__Exercise directions__. The answer should be a single number: how many lines in the material contain "materials".

__Dataset excerpts__.

============

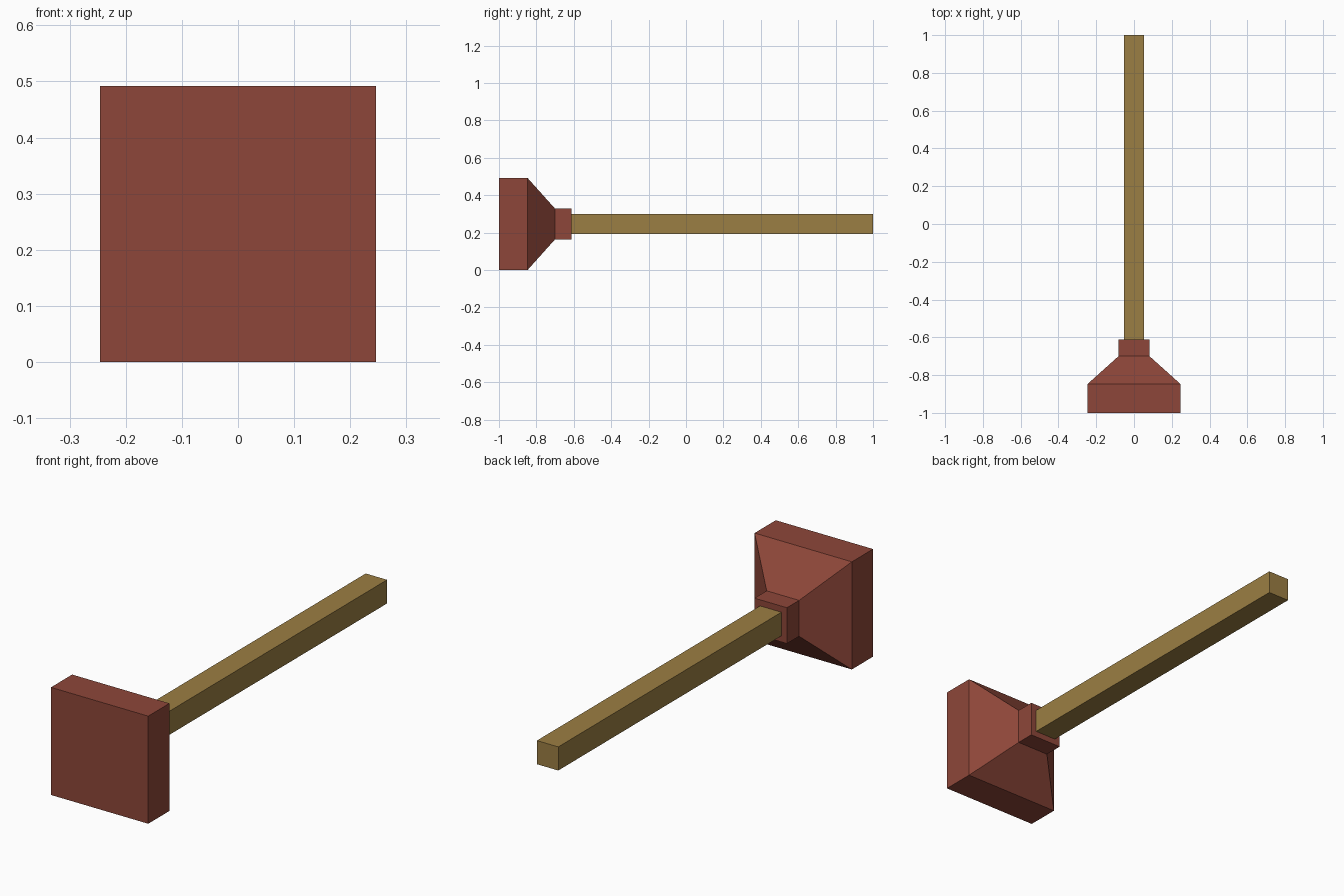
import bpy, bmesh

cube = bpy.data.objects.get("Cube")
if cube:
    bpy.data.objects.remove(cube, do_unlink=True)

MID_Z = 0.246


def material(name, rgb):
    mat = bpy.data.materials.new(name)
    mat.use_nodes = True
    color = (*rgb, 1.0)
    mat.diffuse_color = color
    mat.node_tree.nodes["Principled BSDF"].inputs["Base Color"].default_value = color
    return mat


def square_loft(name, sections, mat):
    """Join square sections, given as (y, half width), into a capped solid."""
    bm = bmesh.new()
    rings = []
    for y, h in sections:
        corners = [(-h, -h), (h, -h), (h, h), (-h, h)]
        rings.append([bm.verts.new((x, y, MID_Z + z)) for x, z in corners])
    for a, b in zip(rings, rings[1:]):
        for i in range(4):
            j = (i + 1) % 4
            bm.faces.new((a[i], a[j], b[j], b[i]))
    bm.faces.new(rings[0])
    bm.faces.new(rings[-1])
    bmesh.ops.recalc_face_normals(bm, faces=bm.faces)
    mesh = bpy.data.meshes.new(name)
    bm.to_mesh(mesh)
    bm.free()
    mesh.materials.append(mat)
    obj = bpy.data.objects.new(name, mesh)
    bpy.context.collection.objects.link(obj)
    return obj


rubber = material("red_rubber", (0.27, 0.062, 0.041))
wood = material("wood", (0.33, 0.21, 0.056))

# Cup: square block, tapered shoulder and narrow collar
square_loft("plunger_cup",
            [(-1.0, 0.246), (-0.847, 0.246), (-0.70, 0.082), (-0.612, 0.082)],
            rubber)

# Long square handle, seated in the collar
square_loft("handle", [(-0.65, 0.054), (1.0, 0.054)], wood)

============

__Result below__. 2